Contents by Theme.- Preface.- Acknowledgements.- Note on Texts.- Introduction.- Select Bibliography.- John Locke, from Two Treatises of Government (1690).- Aphra Behn, from The Widow Ranter (1690).- Charles Davenant, from 'On the Plantation Trade' (1698).- Joseph Pitts, from A True and Faithful Account of the Religion and Manners of the Mohammetans... With an Account of the Author's being taken Captive, and of his Escape (1704).- Richard Steele, The Spectator, no. 11 (1711) ['Inkle and Yarico'].- Jonathan Swift and Joseph Addison, The Spectator, no. 50 (1711) ['The Indian Kings'].- Joseph Addison, The Spectator, no. 69 (1711) ['The Royal Exchange'].- Alexander Pope, from Windsor Forest (1713).- [Jocelyn], from An Essay on Money and Bullion (1718).- Daniel Defoe, from Captain Singleton (1720) and A Plan of the English Commerce (1728).- James Thomson, Britannia (1729).- George Lillo, from The London Merchant (1731).- James Thomson and David Mallet, 'Rule Britannia' (1740).- John Dyer, from The Ruins of Rome (1740).- Joseph Warton, The Dying Indian (1755).- John Brown, from An Estimate of the Manners and Times (1757-58).- Lady Mary Wortley Montagu, from Letters... written, during her travels in Europe, Asia and Africa (1763).- William Smith, from An Historical Account of the Expedition against the Ohio Indians (1766).- James Albert Ukawsaw Gronniosaw, from A Narrative of the Most Remarkable Particulars in the Life of... An African Prince (1770).- Samuel Foote, The Nabob (1772).- John Hawkesworth, from An Account of the Voyages... in the Southern Hempisphere (1773).- Phillis Wheatley, To the King's Most Excellent Majesty (1773), On Being Brought from Africa to America (1773), To the Right Honourable William, Earl of Dartmouth (1773), A Farewel to America (1773).- Edward Long, from The History of Jamaica (1774).- Frances Burney, Letter to Mr Crisp [Omai's visit] (1774).- Edmund Burke, from 'Speech... for Conciliation with the Colonies' (1775).- Adam Smith, from The Wealth of Nations (1776).- Janet Schaw, from Journal of a Lady of Quality. Being the Narrative of a Journey from Scotland to the West Indies, North Carolina, and Portugal (1774-76).- Jemima Kindersley, from Letters from... the East Indies (1777).- James Cook, from A Voyage Towards the South Pole and Round the World (1777).- Joseph Peart, from A Continuation of Hudibras in Two Cantos. Written in the Time of the Unhappy Contest between Great Britain and America (1778).- Anna Seward, from Elegy on Captain Cook (1780).- James Freeth, American Contest, Bunker Hill (1780-82), The Contest (1782).- Ignatius Sancho, from Letters of the Late Ignatius Sancho, an African (1782).- Edmund Burke, from 'Speech on Fox's East-India Bill' (1784).- Ottobah Cugoano, from Thoughts and Sentiments on the Evil and Wicked Traffic of the Slavery and Commerce of the Human Species (1787).- CODA.- John Freeth, Botany Bay (1790).

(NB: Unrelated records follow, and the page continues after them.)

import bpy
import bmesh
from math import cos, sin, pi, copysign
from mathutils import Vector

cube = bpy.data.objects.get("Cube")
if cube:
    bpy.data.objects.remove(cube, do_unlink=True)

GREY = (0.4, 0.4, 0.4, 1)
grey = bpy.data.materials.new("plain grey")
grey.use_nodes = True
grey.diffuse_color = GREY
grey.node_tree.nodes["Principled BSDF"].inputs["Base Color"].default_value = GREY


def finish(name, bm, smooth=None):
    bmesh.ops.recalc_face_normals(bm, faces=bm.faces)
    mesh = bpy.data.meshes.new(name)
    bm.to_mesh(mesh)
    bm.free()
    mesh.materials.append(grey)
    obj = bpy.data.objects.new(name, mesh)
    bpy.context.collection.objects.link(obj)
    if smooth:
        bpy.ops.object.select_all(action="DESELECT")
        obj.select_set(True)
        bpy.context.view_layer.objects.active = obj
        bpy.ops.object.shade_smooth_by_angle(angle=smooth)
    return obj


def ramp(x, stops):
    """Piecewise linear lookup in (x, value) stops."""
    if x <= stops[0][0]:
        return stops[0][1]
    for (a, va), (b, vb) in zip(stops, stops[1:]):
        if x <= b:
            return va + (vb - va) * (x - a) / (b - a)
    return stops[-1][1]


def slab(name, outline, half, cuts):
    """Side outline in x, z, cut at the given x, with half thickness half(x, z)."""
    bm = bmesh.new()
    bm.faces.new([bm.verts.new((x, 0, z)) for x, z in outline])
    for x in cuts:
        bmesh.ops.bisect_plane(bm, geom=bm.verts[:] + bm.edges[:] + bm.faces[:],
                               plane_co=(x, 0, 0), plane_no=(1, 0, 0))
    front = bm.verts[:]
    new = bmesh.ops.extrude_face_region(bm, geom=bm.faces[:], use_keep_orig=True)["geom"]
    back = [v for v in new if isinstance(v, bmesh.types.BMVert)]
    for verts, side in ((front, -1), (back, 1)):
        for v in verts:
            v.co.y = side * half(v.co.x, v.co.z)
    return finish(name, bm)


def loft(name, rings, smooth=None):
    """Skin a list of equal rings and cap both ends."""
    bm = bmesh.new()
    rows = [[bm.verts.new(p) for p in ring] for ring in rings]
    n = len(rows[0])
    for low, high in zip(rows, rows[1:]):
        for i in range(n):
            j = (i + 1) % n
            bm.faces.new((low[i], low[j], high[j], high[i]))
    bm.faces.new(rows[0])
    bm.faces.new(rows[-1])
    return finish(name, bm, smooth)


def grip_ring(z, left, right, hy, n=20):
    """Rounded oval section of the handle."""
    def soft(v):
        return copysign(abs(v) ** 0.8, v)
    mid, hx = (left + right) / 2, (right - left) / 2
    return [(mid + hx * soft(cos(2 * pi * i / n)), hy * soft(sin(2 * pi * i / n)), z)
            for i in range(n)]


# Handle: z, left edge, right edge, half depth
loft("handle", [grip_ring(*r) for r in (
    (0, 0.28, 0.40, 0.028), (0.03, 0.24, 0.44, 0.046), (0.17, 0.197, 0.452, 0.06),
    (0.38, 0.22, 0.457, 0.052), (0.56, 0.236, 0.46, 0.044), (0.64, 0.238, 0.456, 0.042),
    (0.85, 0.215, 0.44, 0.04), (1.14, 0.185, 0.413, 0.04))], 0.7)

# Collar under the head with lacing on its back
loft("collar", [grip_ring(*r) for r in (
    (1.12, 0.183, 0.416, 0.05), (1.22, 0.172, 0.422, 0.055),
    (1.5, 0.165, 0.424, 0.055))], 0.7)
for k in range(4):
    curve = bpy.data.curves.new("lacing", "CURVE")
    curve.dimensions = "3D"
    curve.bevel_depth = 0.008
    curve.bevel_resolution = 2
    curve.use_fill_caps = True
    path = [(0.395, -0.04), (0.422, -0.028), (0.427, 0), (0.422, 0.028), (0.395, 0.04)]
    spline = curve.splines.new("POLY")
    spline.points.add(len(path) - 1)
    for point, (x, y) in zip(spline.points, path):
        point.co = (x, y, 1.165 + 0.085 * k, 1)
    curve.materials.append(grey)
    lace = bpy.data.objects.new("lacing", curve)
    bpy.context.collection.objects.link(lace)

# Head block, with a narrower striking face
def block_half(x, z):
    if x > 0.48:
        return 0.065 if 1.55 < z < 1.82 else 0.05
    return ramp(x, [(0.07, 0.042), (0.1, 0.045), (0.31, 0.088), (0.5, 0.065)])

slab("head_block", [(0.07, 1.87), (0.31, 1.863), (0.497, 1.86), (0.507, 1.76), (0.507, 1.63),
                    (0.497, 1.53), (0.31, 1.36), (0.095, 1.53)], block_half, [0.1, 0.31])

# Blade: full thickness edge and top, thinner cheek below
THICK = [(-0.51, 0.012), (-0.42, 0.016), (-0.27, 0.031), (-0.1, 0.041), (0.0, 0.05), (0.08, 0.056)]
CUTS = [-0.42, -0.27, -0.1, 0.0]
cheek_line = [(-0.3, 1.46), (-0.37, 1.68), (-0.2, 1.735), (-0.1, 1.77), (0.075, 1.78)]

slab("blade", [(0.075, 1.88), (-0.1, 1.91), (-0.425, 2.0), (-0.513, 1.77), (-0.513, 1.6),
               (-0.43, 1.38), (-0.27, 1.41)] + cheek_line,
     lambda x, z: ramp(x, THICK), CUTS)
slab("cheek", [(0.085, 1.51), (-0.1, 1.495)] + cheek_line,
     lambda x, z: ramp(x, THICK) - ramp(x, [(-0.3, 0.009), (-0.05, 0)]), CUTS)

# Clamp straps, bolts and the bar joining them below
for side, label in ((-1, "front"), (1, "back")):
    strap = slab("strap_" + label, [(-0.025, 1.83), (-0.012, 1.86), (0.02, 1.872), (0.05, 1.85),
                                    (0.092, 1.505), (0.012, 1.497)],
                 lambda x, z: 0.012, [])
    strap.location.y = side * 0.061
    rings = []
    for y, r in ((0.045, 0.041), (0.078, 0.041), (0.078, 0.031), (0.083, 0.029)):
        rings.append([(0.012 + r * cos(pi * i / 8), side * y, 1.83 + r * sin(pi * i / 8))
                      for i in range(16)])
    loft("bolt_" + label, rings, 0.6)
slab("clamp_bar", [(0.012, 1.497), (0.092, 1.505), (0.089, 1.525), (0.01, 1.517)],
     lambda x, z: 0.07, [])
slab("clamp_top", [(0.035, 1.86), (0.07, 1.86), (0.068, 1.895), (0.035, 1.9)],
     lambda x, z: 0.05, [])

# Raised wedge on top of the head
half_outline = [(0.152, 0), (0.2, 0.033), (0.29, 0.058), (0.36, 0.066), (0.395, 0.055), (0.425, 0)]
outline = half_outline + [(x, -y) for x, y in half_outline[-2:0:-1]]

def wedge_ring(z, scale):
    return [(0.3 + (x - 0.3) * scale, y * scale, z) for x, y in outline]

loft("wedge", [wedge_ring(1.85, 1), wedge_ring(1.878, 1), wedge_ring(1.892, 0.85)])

What People are Saying About This
A good companion to literary studies of the period.' - Suvir Kaul, University of Pennsylvania, USA
'Out of this rich selection of materials emerges a fascinating debate about the human implications of imperialism, its evils, ideals, and troubling ironies...A valuable course-book for anyone teaching this aspect of the eighteenth-century.' - David Fairer, University of Leeds, UK
'Stephen Gregg has put together an extremely well-balanced selection, representing the manner in which Britannia ruled the waves in the eighteenth-century. He includes gendered and subaltern voices among the canonical ones, demonstrating the complex identities that were fashioned when empire encountered different zones, such as the Atlantic, the Orient, and the Pacific. Also featuring The Nabob, Samuel Foote's satirical drama, in its entirety, this sourcebook is a succinct resource of extracts from various genres for the benefit of both teachers and students.' - Srinivas Aravamudan, Duke University, USA